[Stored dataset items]
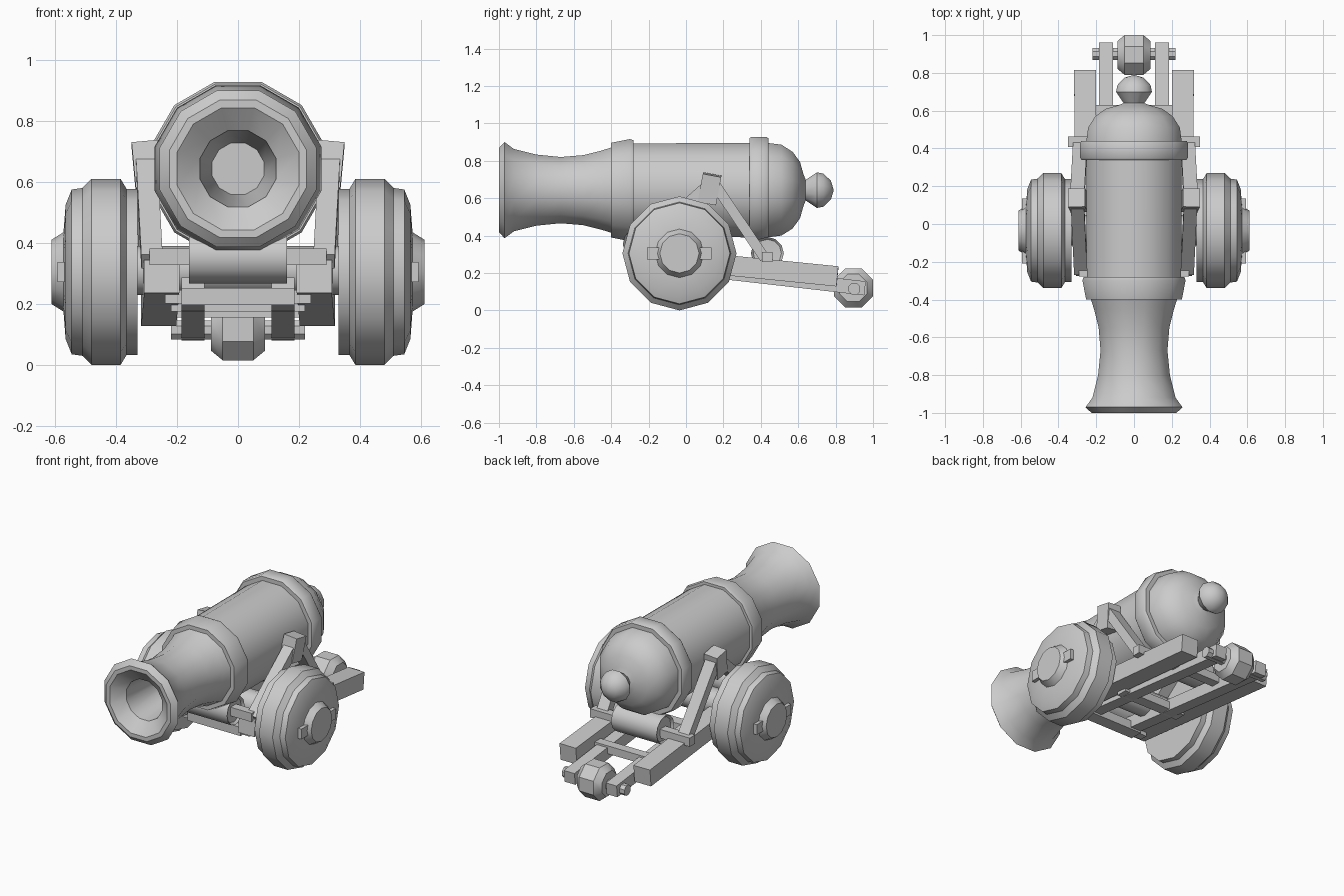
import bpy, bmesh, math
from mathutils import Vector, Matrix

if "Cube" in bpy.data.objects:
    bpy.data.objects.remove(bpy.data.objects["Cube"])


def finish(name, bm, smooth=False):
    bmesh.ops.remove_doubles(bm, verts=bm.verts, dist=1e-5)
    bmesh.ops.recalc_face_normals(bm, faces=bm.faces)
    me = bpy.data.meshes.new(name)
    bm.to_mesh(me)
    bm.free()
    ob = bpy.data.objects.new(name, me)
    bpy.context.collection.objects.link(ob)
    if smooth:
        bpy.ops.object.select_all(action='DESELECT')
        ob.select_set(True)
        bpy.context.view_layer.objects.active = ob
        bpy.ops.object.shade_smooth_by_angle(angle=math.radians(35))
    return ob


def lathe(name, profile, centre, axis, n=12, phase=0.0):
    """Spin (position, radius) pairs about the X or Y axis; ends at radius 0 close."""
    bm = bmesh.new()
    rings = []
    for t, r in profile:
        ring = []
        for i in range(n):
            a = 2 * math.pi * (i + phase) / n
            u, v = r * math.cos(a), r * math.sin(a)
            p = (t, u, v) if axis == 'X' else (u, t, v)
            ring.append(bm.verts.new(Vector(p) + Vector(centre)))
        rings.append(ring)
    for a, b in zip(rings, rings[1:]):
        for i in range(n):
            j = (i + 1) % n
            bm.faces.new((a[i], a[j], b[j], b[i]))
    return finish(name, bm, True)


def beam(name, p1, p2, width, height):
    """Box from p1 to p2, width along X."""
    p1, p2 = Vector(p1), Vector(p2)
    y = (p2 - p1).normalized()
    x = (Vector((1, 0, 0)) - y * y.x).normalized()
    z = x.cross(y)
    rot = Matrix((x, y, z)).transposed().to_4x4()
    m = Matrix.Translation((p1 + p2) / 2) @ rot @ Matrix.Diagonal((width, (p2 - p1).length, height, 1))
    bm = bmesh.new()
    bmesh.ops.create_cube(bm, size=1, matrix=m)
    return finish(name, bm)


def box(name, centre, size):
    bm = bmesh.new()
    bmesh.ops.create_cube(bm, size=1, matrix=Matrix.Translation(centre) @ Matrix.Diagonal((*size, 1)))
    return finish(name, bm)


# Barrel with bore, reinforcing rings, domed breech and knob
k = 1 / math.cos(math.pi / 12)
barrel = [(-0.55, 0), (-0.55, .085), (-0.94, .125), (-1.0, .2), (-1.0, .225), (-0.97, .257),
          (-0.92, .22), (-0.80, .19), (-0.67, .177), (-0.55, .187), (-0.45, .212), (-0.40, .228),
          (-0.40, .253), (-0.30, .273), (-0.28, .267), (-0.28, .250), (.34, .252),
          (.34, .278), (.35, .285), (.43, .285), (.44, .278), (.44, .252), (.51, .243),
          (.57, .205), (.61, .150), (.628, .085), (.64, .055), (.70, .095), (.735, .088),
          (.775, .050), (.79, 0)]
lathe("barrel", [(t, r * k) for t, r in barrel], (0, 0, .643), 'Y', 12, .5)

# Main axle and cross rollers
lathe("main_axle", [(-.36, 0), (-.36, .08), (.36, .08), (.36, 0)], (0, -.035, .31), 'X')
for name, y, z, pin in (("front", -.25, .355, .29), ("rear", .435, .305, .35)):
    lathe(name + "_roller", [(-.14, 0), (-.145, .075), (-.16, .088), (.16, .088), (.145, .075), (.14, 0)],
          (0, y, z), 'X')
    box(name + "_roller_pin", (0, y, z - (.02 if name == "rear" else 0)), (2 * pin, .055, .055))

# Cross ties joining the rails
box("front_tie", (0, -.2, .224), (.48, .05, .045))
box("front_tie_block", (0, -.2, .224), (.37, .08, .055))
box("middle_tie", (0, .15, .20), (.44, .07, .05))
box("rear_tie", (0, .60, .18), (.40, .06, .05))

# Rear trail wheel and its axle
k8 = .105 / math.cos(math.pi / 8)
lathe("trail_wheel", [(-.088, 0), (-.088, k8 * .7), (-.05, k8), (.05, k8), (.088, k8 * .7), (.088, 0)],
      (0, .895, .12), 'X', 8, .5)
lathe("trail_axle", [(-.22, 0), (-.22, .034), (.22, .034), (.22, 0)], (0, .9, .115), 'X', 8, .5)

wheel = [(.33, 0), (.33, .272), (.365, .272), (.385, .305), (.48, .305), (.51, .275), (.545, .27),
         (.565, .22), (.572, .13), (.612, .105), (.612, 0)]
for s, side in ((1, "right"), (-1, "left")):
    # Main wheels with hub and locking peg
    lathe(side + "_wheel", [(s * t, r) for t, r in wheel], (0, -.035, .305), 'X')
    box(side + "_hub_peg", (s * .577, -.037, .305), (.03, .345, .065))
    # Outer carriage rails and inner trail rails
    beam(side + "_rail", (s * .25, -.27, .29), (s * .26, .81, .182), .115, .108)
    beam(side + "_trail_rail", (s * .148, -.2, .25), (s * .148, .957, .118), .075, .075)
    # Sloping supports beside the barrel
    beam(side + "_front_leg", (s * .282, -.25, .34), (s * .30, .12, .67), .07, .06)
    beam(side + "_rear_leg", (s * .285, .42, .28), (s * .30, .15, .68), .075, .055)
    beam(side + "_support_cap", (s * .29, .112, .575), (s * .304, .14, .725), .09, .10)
* * *
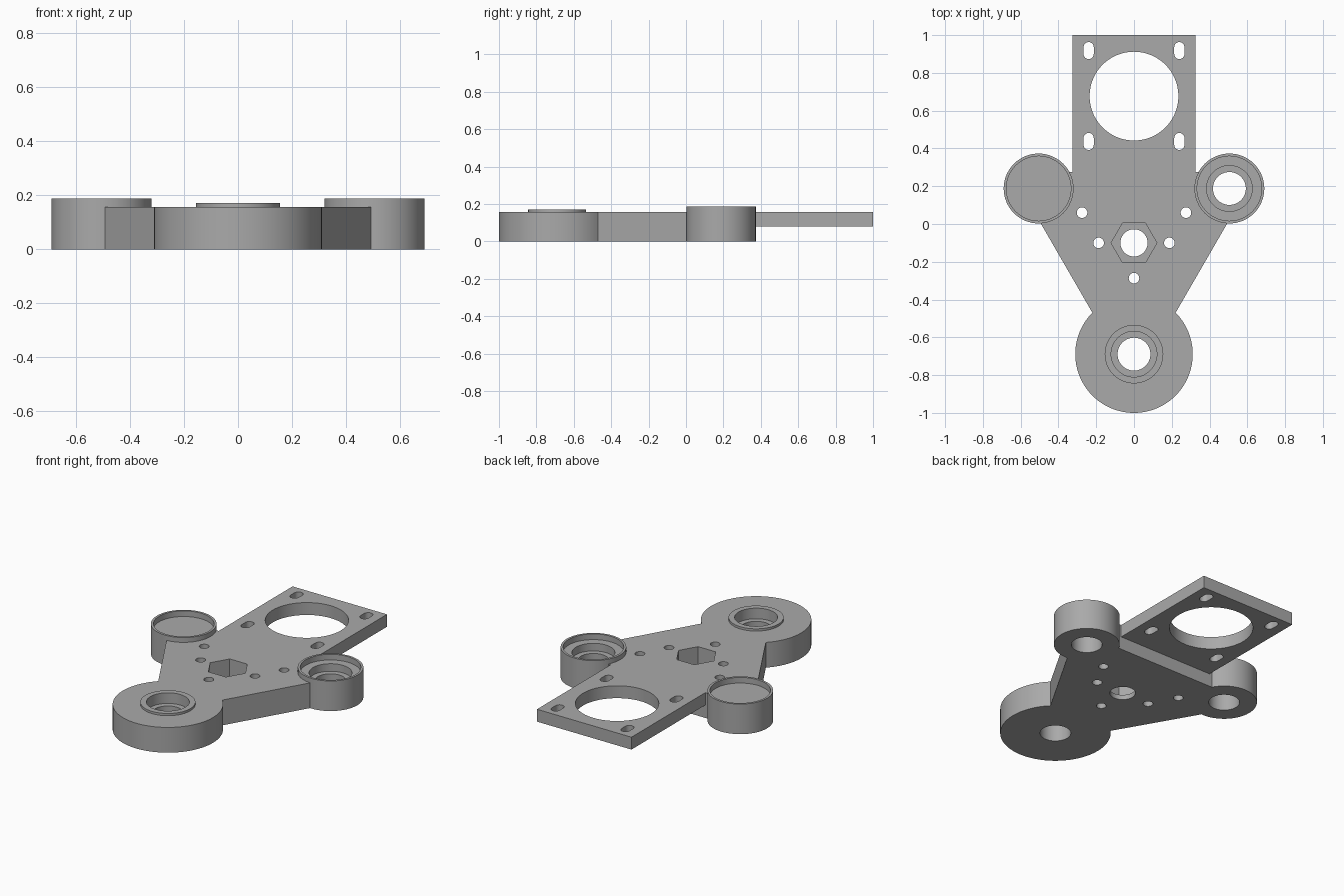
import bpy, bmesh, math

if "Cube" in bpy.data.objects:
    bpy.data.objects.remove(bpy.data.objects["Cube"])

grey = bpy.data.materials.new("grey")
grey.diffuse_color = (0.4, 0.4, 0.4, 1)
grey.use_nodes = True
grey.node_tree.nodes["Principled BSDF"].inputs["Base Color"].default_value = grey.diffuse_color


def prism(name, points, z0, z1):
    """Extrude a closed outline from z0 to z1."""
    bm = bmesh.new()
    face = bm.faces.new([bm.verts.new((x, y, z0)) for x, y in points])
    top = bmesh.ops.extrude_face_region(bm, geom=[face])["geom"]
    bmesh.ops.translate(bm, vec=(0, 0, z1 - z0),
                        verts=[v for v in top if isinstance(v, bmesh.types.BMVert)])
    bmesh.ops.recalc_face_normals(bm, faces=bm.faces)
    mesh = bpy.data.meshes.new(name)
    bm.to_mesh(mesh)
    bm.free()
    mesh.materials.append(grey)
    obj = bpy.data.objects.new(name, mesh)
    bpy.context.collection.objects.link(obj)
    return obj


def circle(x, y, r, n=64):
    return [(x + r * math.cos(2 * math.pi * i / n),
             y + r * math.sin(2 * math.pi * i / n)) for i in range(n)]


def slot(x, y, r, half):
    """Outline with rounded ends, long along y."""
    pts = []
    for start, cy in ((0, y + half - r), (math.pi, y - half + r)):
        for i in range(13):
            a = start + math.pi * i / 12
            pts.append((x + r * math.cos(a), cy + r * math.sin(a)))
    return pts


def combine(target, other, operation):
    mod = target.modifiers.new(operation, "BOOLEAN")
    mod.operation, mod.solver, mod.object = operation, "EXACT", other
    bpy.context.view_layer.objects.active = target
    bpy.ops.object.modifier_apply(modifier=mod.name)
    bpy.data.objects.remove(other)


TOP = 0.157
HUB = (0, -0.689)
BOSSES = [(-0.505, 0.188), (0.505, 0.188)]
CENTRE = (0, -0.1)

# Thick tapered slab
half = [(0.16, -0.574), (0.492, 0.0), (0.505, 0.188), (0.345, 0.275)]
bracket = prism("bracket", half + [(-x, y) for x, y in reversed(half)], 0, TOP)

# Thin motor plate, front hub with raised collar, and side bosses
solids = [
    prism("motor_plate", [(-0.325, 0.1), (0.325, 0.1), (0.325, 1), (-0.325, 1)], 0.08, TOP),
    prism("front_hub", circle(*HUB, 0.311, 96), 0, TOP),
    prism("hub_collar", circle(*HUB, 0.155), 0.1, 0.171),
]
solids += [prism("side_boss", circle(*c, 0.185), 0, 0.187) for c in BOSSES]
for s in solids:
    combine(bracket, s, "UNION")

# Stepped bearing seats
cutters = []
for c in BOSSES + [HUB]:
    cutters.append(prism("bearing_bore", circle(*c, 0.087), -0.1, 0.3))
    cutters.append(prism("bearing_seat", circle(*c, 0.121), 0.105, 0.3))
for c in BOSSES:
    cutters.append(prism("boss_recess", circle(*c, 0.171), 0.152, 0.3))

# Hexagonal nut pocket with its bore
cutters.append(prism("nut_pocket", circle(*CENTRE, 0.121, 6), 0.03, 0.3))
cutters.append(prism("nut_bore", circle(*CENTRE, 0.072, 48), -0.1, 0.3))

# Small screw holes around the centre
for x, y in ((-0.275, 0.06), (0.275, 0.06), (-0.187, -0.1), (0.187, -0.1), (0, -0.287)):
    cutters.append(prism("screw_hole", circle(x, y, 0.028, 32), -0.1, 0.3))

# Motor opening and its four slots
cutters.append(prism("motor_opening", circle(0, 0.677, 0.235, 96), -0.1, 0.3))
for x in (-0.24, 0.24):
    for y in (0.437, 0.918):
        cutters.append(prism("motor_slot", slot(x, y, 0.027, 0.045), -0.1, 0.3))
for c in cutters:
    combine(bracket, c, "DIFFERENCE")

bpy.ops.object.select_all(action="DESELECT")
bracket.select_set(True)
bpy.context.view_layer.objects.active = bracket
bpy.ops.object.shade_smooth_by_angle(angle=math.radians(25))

- **Task requirements**: All lines with the word "from" must be located in the data and copied.

- **Exercise output**:
from mathutils import Vector, Matrix
    """Box from p1 to p2, width along X."""
    """Extrude a closed outline from z0 to z1."""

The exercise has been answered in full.